__Work to be completed__
From the data underneath, reproduce exactly the stretch that begins at the line with "V(Math.cos(a) * 0.287, Math.sin(a)" and ends after the line with "const bbX = -0.168, bbY = 0.35;".

Records drawn from a dataset
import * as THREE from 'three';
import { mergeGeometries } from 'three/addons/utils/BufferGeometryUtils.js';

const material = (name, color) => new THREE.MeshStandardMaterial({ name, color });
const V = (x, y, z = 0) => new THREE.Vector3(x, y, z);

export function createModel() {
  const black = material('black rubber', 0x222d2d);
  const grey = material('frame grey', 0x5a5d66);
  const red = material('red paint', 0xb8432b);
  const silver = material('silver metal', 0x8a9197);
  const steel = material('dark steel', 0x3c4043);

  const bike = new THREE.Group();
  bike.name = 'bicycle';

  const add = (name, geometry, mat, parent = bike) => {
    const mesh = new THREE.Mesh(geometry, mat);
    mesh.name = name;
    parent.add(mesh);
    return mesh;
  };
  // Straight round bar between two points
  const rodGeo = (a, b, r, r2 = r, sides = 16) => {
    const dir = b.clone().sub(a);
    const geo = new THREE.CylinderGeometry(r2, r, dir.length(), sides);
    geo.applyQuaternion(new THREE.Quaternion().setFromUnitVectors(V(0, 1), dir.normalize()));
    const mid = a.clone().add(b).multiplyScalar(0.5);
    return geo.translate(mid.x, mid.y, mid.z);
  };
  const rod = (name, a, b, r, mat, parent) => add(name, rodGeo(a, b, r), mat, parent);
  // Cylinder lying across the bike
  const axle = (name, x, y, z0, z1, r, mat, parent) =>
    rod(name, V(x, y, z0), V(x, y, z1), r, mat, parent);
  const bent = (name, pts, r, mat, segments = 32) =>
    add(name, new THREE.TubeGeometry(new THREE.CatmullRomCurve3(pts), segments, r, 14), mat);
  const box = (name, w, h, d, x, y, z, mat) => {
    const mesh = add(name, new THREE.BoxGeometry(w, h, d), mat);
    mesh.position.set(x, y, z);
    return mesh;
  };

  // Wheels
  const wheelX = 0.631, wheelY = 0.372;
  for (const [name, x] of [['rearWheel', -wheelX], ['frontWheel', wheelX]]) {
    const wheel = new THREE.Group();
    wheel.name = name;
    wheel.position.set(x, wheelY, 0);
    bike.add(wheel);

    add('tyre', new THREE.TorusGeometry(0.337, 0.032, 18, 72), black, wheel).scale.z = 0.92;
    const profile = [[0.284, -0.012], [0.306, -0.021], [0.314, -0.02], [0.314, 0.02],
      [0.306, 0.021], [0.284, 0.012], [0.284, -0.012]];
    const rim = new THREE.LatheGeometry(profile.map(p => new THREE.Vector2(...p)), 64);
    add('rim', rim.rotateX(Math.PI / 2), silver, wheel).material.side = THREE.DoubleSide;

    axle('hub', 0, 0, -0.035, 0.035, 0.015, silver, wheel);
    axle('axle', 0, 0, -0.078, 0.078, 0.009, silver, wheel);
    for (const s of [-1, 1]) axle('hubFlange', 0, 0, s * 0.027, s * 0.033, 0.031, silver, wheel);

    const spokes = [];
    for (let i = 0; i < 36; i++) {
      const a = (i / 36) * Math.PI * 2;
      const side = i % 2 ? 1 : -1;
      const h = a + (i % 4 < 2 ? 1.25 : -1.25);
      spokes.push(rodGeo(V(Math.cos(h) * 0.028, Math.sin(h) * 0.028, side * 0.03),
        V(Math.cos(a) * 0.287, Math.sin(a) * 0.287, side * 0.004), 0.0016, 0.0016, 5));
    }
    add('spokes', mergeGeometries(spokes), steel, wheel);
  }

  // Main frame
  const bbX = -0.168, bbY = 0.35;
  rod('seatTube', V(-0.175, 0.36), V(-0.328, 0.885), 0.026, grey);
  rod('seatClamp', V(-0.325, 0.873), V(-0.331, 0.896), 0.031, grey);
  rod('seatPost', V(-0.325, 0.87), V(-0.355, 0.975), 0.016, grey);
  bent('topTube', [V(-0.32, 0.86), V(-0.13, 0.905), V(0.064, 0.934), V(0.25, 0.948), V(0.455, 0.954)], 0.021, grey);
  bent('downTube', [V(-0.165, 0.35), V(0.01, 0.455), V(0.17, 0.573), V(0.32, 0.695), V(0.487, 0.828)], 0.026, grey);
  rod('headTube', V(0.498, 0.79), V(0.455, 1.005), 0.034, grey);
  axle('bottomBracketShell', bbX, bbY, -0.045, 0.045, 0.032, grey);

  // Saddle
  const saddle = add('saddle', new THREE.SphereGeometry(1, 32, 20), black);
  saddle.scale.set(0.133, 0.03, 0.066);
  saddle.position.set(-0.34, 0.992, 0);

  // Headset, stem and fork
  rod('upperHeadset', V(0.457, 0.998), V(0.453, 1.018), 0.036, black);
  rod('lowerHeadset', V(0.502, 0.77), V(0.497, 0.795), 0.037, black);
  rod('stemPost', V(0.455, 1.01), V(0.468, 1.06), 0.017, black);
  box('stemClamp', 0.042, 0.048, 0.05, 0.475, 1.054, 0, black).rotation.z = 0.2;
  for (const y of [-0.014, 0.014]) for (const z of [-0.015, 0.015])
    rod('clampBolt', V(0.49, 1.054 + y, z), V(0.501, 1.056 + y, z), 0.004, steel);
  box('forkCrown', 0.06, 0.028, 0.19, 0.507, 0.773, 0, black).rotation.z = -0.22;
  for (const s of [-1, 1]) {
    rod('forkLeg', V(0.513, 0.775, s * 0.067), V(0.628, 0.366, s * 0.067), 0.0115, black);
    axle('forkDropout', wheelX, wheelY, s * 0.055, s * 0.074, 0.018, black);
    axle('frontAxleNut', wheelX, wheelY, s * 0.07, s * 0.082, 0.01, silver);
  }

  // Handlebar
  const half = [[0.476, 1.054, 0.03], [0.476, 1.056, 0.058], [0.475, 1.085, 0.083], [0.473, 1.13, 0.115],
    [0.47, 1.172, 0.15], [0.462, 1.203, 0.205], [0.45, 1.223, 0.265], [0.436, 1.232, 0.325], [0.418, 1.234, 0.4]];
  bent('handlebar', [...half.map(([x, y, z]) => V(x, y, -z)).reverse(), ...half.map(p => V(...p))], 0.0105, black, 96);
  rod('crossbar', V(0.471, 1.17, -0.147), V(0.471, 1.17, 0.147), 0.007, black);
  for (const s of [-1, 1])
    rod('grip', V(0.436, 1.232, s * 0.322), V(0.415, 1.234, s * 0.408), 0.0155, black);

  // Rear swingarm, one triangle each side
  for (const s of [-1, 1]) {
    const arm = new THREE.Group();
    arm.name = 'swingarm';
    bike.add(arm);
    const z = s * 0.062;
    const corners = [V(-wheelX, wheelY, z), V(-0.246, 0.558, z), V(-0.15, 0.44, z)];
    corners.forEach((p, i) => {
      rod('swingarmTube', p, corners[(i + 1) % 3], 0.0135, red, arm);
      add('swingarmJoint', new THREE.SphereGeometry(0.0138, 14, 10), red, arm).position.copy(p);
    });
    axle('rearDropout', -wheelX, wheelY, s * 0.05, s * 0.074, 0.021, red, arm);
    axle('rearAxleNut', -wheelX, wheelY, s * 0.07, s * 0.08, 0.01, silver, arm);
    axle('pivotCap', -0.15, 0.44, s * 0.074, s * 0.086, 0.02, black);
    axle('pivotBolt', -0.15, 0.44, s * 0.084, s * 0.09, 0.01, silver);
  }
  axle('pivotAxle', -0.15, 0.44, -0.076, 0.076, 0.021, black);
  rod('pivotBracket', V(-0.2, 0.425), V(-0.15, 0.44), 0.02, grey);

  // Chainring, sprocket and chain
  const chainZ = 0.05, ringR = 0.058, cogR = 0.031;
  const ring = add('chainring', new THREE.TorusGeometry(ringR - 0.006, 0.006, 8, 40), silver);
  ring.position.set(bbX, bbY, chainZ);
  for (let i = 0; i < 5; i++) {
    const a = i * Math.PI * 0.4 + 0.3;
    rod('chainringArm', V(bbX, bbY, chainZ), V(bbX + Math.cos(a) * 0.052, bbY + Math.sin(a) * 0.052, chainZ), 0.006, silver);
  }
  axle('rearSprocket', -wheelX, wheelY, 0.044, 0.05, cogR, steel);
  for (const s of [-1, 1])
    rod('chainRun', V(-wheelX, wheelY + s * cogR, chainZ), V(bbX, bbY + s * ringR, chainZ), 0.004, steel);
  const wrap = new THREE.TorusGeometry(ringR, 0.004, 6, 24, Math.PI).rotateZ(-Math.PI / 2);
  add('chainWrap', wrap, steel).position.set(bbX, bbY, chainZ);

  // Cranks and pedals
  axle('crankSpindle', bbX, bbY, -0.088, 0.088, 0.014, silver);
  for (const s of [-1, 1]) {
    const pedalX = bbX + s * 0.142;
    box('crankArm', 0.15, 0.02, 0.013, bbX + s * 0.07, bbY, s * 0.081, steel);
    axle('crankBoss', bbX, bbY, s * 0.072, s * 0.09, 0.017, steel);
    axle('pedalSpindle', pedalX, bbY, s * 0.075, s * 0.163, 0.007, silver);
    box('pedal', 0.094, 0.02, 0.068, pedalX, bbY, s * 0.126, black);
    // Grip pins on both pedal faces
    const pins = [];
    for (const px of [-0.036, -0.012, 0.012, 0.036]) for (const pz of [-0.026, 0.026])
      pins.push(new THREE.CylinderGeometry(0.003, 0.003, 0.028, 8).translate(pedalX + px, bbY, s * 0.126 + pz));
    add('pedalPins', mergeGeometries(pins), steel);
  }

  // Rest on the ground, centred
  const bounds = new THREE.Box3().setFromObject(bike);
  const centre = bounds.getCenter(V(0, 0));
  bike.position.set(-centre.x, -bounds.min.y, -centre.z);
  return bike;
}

__Task solution__
        V(Math.cos(a) * 0.287, Math.sin(a) * 0.287, side * 0.004), 0.0016, 0.0016, 5));
    }
    add('spokes', mergeGeometries(spokes), steel, wheel);
  }

  // Main frame
  const bbX = -0.168, bbY = 0.35;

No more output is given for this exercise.